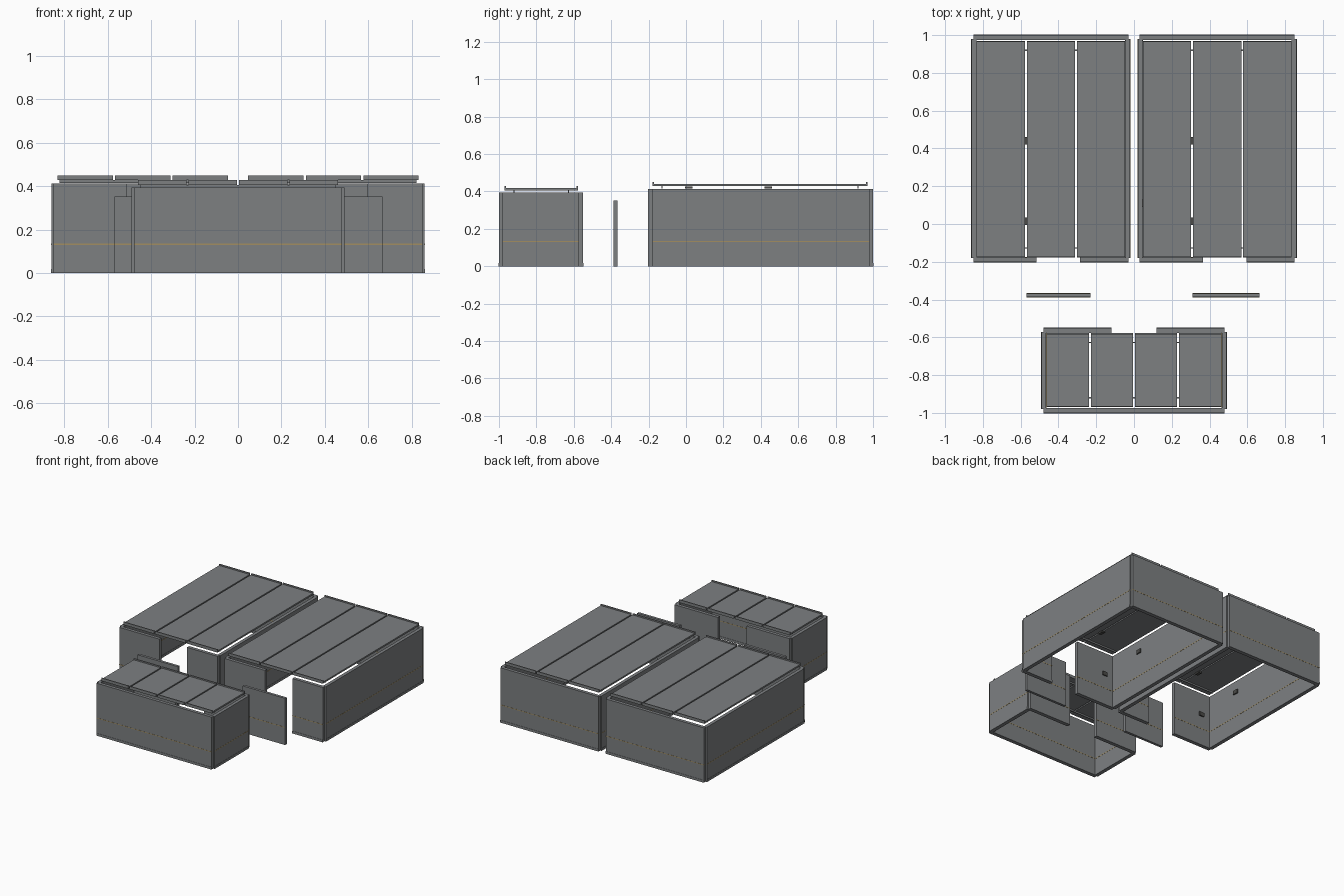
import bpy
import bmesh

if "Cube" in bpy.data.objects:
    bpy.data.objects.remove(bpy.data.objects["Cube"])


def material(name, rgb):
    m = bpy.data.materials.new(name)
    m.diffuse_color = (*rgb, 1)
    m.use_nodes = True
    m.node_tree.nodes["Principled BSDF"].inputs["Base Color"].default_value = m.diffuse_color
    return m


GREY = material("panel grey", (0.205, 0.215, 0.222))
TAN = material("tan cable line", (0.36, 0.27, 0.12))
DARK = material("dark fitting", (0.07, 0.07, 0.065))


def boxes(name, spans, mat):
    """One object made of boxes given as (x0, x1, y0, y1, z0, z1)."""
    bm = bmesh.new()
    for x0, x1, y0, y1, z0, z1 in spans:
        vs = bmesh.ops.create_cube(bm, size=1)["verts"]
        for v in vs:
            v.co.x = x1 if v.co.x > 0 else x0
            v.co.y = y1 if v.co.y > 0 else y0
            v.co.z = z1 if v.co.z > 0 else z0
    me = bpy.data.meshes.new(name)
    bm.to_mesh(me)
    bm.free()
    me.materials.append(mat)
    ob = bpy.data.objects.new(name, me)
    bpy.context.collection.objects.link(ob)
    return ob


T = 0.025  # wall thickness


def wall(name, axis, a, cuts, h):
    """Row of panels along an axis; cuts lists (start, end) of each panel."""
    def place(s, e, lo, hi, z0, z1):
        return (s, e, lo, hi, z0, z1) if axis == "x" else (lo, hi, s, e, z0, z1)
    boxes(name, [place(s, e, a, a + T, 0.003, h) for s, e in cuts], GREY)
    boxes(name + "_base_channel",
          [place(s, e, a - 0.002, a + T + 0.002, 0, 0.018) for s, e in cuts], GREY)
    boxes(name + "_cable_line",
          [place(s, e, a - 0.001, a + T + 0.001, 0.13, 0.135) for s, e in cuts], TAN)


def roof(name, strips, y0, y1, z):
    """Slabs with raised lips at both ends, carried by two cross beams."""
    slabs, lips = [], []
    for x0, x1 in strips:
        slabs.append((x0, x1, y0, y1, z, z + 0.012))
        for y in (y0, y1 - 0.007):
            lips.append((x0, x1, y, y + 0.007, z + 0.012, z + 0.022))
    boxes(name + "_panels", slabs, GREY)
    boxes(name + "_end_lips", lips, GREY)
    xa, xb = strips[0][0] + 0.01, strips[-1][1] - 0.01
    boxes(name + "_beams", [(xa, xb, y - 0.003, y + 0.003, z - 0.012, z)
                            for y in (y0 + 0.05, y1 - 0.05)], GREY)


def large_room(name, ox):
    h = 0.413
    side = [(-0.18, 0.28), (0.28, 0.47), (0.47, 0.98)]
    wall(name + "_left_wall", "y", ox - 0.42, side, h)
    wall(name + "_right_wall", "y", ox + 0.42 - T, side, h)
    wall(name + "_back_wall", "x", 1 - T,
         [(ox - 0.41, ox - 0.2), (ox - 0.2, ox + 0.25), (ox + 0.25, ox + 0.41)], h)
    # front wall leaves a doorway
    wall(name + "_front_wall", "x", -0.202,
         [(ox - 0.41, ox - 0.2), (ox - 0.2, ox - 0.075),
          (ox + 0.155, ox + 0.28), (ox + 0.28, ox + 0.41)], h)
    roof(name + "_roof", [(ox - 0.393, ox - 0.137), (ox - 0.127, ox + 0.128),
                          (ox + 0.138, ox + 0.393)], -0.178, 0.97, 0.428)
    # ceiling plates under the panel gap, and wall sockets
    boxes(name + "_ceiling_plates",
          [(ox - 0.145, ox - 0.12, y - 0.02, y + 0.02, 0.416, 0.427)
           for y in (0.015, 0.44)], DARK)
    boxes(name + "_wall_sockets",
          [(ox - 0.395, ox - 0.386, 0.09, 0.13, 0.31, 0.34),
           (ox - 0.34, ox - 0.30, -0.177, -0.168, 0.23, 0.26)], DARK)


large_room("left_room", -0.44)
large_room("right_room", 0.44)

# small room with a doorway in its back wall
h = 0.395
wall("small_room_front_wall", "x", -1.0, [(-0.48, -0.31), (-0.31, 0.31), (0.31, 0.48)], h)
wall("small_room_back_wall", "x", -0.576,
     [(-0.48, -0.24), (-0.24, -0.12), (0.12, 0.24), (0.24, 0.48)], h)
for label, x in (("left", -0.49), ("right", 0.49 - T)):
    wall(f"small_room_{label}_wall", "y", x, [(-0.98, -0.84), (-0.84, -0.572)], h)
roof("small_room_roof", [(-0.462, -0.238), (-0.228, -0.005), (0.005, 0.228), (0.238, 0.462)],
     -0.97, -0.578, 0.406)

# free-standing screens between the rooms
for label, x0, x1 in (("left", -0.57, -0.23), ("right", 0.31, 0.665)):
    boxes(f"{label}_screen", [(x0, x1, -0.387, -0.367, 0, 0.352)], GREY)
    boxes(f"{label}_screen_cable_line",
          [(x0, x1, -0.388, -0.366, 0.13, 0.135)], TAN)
————
_EXERCISE GOAL:_ The records above are to be copied exactly, with no pictures carried over.

_WRITTEN SOLUTION:_
import bpy
import bmesh

if "Cube" in bpy.data.objects:
    bpy.data.objects.remove(bpy.data.objects["Cube"])


def material(name, rgb):
    m = bpy.data.materials.new(name)
    m.diffuse_color = (*rgb, 1)
    m.use_nodes = True
    m.node_tree.nodes["Principled BSDF"].inputs["Base Color"].default_value = m.diffuse_color
    return m


GREY = material("panel grey", (0.205, 0.215, 0.222))
TAN = material("tan cable line", (0.36, 0.27, 0.12))
DARK = material("dark fitting", (0.07, 0.07, 0.065))


def boxes(name, spans, mat):
    """One object made of boxes given as (x0, x1, y0, y1, z0, z1)."""
    bm = bmesh.new()
    for x0, x1, y0, y1, z0, z1 in spans:
        vs = bmesh.ops.create_cube(bm, size=1)["verts"]
        for v in vs:
            v.co.x = x1 if v.co.x > 0 else x0
            v.co.y = y1 if v.co.y > 0 else y0
            v.co.z = z1 if v.co.z > 0 else z0
    me = bpy.data.meshes.new(name)
    bm.to_mesh(me)
    bm.free()
    me.materials.append(mat)
    ob = bpy.data.objects.new(name, me)
    bpy.context.collection.objects.link(ob)
    return ob


T = 0.025  # wall thickness


def wall(name, axis, a, cuts, h):
    """Row of panels along an axis; cuts lists (start, end) of each panel."""
    def place(s, e, lo, hi, z0, z1):
        return (s, e, lo, hi, z0, z1) if axis == "x" else (lo, hi, s, e, z0, z1)
    boxes(name, [place(s, e, a, a + T, 0.003, h) for s, e in cuts], GREY)
    boxes(name + "_base_channel",
          [place(s, e, a - 0.002, a + T + 0.002, 0, 0.018) for s, e in cuts], GREY)
    boxes(name + "_cable_line",
          [place(s, e, a - 0.001, a + T + 0.001, 0.13, 0.135) for s, e in cuts], TAN)


def roof(name, strips, y0, y1, z):
    """Slabs with raised lips at both ends, carried by two cross beams."""
    slabs, lips = [], []
    for x0, x1 in strips:
        slabs.append((x0, x1, y0, y1, z, z + 0.012))
        for y in (y0, y1 - 0.007):
            lips.append((x0, x1, y, y + 0.007, z + 0.012, z + 0.022))
    boxes(name + "_panels", slabs, GREY)
    boxes(name + "_end_lips", lips, GREY)
    xa, xb = strips[0][0] + 0.01, strips[-1][1] - 0.01
    boxes(name + "_beams", [(xa, xb, y - 0.003, y + 0.003, z - 0.012, z)
                            for y in (y0 + 0.05, y1 - 0.05)], GREY)


def large_room(name, ox):
    h = 0.413
    side = [(-0.18, 0.28), (0.28, 0.47), (0.47, 0.98)]
    wall(name + "_left_wall", "y", ox - 0.42, side, h)
    wall(name + "_right_wall", "y", ox + 0.42 - T, side, h)
    wall(name + "_back_wall", "x", 1 - T,
         [(ox - 0.41, ox - 0.2), (ox - 0.2, ox + 0.25), (ox + 0.25, ox + 0.41)], h)
    # front wall leaves a doorway
    wall(name + "_front_wall", "x", -0.202,
         [(ox - 0.41, ox - 0.2), (ox - 0.2, ox - 0.075),
          (ox + 0.155, ox + 0.28), (ox + 0.28, ox + 0.41)], h)
    roof(name + "_roof", [(ox - 0.393, ox - 0.137), (ox - 0.127, ox + 0.128),
                          (ox + 0.138, ox + 0.393)], -0.178, 0.97, 0.428)
    # ceiling plates under the panel gap, and wall sockets
    boxes(name + "_ceiling_plates",
          [(ox - 0.145, ox - 0.12, y - 0.02, y + 0.02, 0.416, 0.427)
           for y in (0.015, 0.44)], DARK)
    boxes(name + "_wall_sockets",
          [(ox - 0.395, ox - 0.386, 0.09, 0.13, 0.31, 0.34),
           (ox - 0.34, ox - 0.30, -0.177, -0.168, 0.23, 0.26)], DARK)


large_room("left_room", -0.44)
large_room("right_room", 0.44)

# small room with a doorway in its back wall
h = 0.395
wall("small_room_front_wall", "x", -1.0, [(-0.48, -0.31), (-0.31, 0.31), (0.31, 0.48)], h)
wall("small_room_back_wall", "x", -0.576,
     [(-0.48, -0.24), (-0.24, -0.12), (0.12, 0.24), (0.24, 0.48)], h)
for label, x in (("left", -0.49), ("right", 0.49 - T)):
    wall(f"small_room_{label}_wall", "y", x, [(-0.98, -0.84), (-0.84, -0.572)], h)
roof("small_room_roof", [(-0.462, -0.238), (-0.228, -0.005), (0.005, 0.228), (0.238, 0.462)],
     -0.97, -0.578, 0.406)

# free-standing screens between the rooms
for label, x0, x1 in (("left", -0.57, -0.23), ("right", 0.31, 0.665)):
    boxes(f"{label}_screen", [(x0, x1, -0.387, -0.367, 0, 0.352)], GREY)
    boxes(f"{label}_screen_cable_line",
          [(x0, x1, -0.388, -0.366, 0.13, 0.135)], TAN)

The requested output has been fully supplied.